> [Try it] In the data below, retype exactly the line that contains "sunken roof floor" and every line after it, through the last.

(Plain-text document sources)
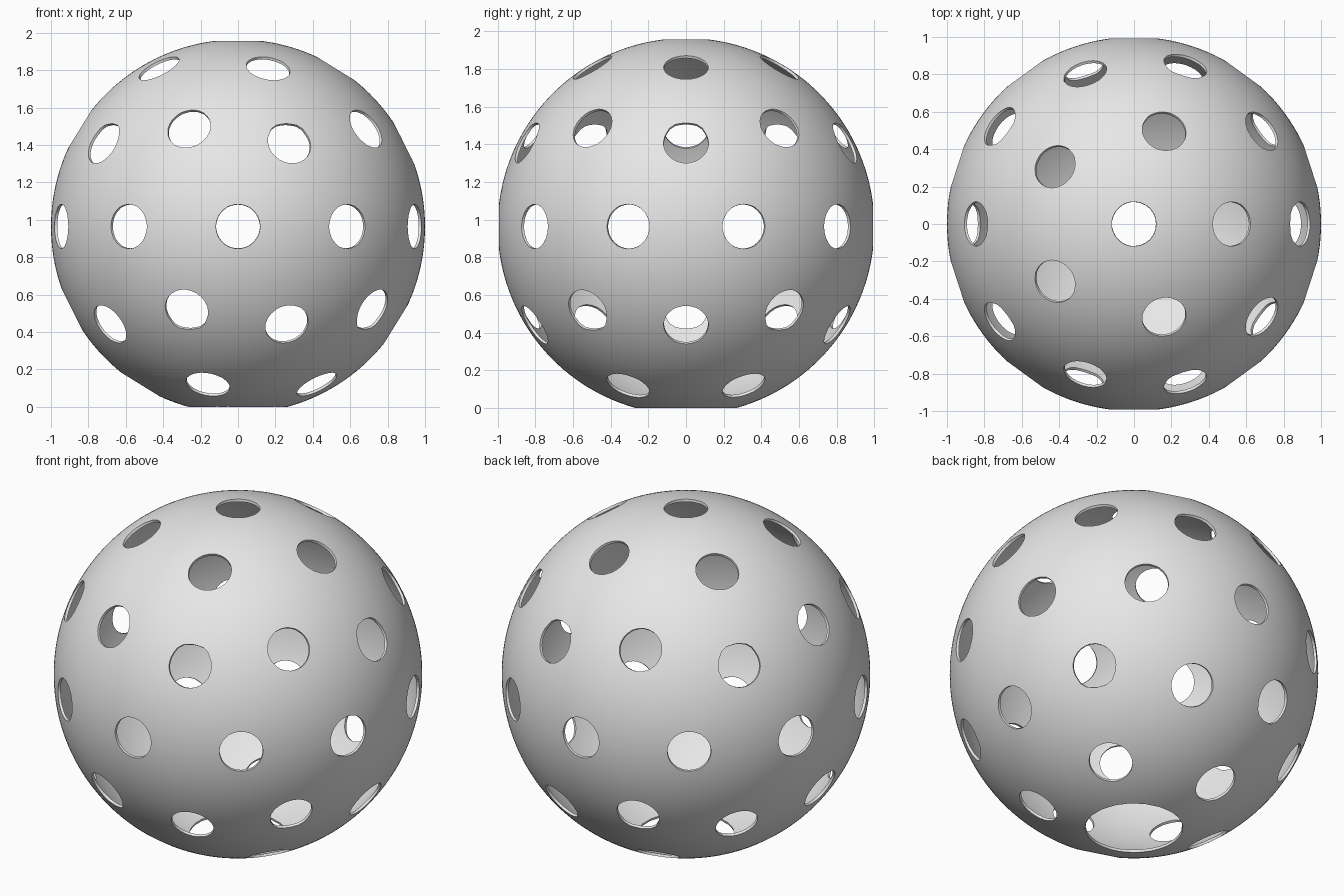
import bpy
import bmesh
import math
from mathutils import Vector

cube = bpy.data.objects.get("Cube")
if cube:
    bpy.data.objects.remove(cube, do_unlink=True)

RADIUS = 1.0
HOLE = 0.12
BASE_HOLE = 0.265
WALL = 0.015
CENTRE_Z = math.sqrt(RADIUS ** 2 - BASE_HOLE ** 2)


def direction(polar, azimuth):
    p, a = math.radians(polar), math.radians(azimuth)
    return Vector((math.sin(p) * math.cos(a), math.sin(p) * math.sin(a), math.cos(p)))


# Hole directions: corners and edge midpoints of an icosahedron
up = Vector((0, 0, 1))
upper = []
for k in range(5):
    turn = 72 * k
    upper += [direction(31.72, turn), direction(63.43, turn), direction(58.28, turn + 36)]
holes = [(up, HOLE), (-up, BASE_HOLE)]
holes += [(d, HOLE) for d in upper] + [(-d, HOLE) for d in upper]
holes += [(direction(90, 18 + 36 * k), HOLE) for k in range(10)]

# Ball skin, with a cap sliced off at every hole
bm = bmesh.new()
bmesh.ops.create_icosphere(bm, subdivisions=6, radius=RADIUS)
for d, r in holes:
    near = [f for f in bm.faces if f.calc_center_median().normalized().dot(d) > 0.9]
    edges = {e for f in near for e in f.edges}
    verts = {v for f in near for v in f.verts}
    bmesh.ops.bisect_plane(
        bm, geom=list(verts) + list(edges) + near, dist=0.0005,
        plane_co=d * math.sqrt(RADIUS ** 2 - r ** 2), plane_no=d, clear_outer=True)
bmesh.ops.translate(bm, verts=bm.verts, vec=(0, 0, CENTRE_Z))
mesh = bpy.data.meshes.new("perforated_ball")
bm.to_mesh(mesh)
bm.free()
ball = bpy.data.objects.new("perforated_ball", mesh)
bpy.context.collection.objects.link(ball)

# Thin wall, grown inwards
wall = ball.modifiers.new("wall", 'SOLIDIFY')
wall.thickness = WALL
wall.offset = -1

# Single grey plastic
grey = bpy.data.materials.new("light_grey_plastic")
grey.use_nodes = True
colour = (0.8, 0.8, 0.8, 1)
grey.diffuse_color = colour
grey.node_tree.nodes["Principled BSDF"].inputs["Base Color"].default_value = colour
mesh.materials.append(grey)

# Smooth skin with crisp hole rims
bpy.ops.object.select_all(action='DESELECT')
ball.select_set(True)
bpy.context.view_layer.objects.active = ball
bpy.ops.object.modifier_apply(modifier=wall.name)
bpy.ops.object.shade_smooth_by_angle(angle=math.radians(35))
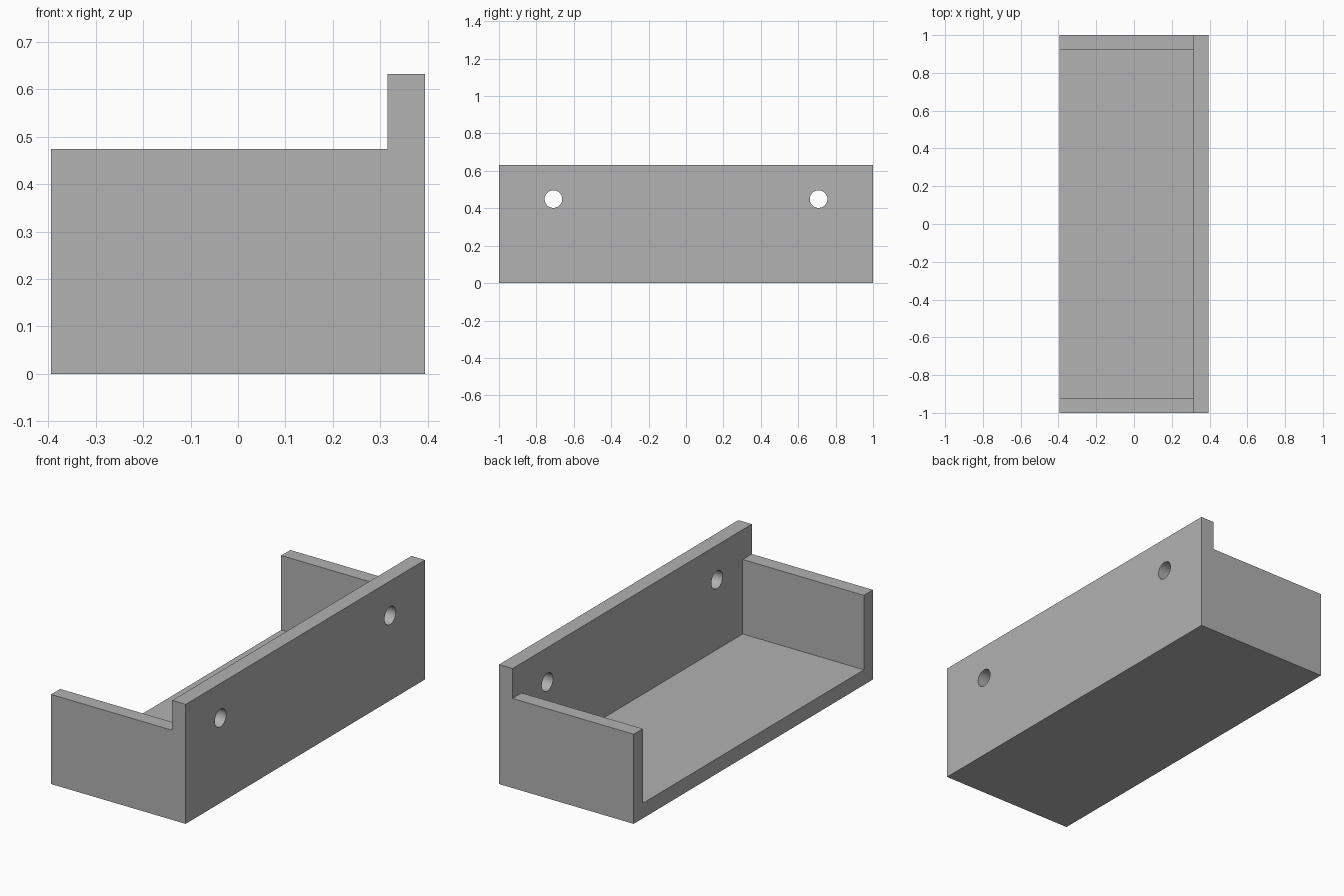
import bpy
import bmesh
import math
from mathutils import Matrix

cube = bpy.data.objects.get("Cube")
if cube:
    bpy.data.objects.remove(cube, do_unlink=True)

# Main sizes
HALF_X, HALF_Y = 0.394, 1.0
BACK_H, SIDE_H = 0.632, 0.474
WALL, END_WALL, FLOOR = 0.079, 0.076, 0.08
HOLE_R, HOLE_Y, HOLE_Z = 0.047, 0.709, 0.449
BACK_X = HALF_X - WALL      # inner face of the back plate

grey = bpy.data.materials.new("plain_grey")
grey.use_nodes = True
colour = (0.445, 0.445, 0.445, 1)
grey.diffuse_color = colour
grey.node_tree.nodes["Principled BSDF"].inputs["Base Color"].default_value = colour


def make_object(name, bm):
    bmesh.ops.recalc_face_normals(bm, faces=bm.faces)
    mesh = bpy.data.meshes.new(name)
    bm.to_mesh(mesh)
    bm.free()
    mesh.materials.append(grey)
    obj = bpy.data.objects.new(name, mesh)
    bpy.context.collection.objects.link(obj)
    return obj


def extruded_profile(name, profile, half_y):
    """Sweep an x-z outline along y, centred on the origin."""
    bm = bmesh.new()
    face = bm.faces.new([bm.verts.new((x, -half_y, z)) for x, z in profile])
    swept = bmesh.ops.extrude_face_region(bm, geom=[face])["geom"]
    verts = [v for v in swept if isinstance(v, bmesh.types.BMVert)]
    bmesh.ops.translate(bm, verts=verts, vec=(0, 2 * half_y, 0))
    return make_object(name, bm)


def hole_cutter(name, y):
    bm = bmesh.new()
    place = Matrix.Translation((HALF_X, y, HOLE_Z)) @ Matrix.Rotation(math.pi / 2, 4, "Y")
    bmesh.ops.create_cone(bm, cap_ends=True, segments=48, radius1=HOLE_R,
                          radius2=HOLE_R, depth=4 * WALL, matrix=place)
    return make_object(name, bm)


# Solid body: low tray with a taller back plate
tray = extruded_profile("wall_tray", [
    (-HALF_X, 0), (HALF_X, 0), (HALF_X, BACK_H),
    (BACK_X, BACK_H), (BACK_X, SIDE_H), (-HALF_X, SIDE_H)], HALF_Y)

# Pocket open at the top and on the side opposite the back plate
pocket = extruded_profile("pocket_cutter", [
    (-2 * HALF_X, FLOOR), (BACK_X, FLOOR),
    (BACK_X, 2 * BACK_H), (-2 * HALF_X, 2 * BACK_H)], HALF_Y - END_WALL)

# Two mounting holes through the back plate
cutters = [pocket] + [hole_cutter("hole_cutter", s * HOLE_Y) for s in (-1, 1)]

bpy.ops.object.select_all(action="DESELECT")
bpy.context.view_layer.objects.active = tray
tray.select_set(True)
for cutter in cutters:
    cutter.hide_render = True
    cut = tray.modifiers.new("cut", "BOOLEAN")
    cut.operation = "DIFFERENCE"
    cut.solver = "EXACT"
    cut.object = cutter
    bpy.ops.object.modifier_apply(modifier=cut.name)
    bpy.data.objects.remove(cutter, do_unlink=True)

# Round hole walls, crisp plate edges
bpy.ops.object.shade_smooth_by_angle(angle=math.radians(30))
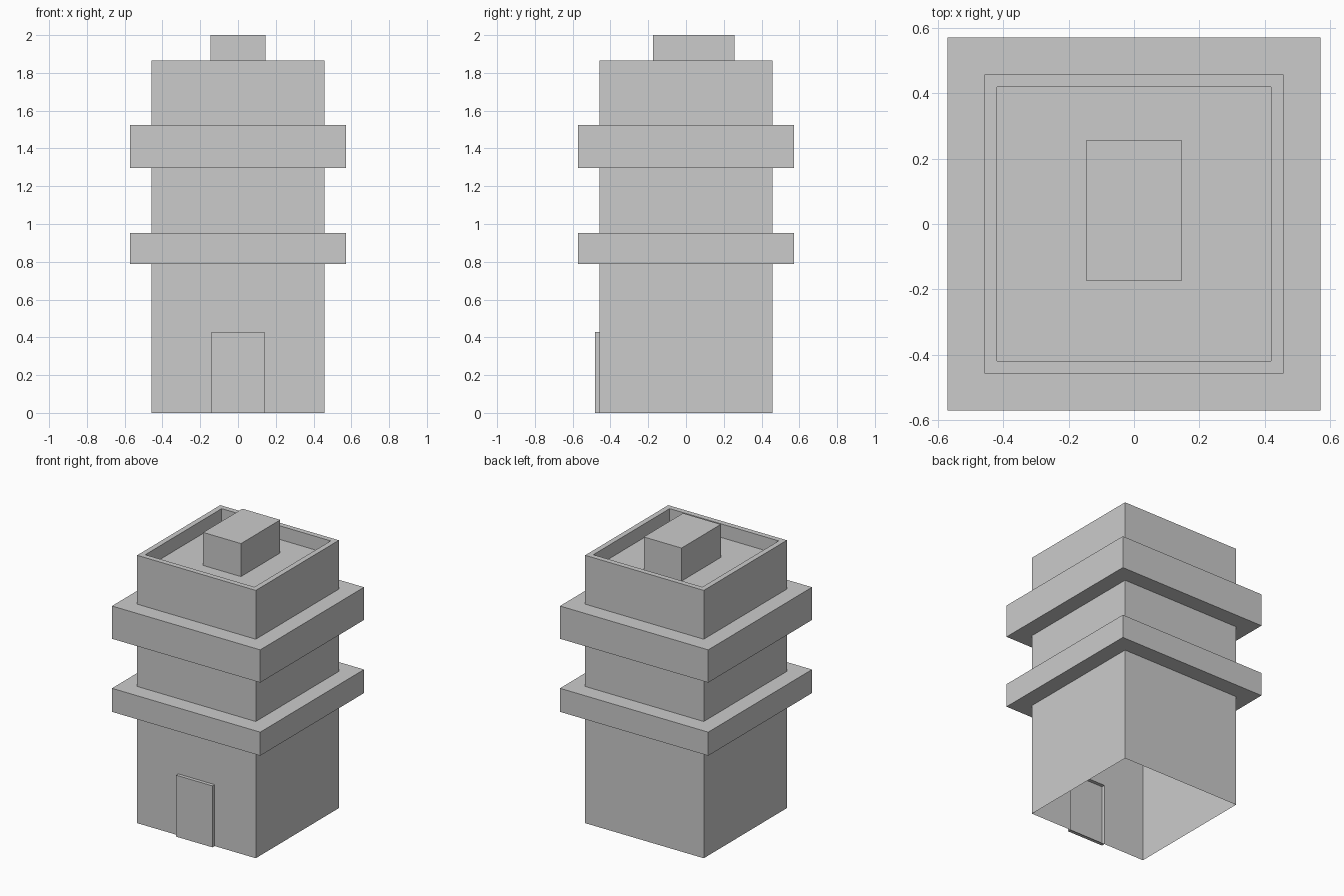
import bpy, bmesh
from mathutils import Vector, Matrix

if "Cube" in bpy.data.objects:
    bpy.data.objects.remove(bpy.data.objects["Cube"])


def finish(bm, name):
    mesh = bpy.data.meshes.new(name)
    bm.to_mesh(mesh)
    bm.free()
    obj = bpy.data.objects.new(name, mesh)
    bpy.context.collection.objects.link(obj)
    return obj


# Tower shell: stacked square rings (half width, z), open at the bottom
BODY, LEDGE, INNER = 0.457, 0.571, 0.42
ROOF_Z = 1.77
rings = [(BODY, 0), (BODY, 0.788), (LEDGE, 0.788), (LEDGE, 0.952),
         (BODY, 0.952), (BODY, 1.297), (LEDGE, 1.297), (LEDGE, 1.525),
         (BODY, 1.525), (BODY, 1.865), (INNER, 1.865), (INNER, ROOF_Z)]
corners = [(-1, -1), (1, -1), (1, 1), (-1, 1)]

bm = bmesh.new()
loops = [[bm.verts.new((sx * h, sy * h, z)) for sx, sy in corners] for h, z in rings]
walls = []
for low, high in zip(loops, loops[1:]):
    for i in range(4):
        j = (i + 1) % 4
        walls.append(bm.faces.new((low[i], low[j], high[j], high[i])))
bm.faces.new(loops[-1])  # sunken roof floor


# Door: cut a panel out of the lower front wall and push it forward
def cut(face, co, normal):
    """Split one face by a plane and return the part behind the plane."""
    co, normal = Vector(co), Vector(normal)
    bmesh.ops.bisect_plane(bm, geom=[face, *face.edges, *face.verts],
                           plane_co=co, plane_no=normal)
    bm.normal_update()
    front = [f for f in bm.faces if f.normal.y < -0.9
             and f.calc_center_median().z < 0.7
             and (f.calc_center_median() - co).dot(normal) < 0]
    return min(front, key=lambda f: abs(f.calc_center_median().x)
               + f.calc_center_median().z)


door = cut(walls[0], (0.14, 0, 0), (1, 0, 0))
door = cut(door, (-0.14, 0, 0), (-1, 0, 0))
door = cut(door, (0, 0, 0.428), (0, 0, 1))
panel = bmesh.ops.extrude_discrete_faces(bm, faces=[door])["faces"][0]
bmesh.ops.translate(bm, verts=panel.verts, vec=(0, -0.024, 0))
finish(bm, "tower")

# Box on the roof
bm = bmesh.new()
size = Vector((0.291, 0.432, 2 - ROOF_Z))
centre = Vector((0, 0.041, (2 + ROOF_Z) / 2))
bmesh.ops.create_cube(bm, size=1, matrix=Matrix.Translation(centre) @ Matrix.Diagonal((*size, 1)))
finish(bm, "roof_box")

> [Response box]
bm.faces.new(loops[-1])  # sunken roof floor


# Door: cut a panel out of the lower front wall and push it forward
def cut(face, co, normal):
    """Split one face by a plane and return the part behind the plane."""
    co, normal = Vector(co), Vector(normal)
    bmesh.ops.bisect_plane(bm, geom=[face, *face.edges, *face.verts],
                           plane_co=co, plane_no=normal)
    bm.normal_update()
    front = [f for f in bm.faces if f.normal.y < -0.9
             and f.calc_center_median().z < 0.7
             and (f.calc_center_median() - co).dot(normal) < 0]
    return min(front, key=lambda f: abs(f.calc_center_median().x)
               + f.calc_center_median().z)


door = cut(walls[0], (0.14, 0, 0), (1, 0, 0))
door = cut(door, (-0.14, 0, 0), (-1, 0, 0))
door = cut(door, (0, 0, 0.428), (0, 0, 1))
panel = bmesh.ops.extrude_discrete_faces(bm, faces=[door])["faces"][0]
bmesh.ops.translate(bm, verts=panel.verts, vec=(0, -0.024, 0))
finish(bm, "tower")

# Box on the roof
bm = bmesh.new()
size = Vector((0.291, 0.432, 2 - ROOF_Z))
centre = Vector((0, 0.041, (2 + ROOF_Z) / 2))
bmesh.ops.create_cube(bm, size=1, matrix=Matrix.Translation(centre) @ Matrix.Diagonal((*size, 1)))
finish(bm, "roof_box")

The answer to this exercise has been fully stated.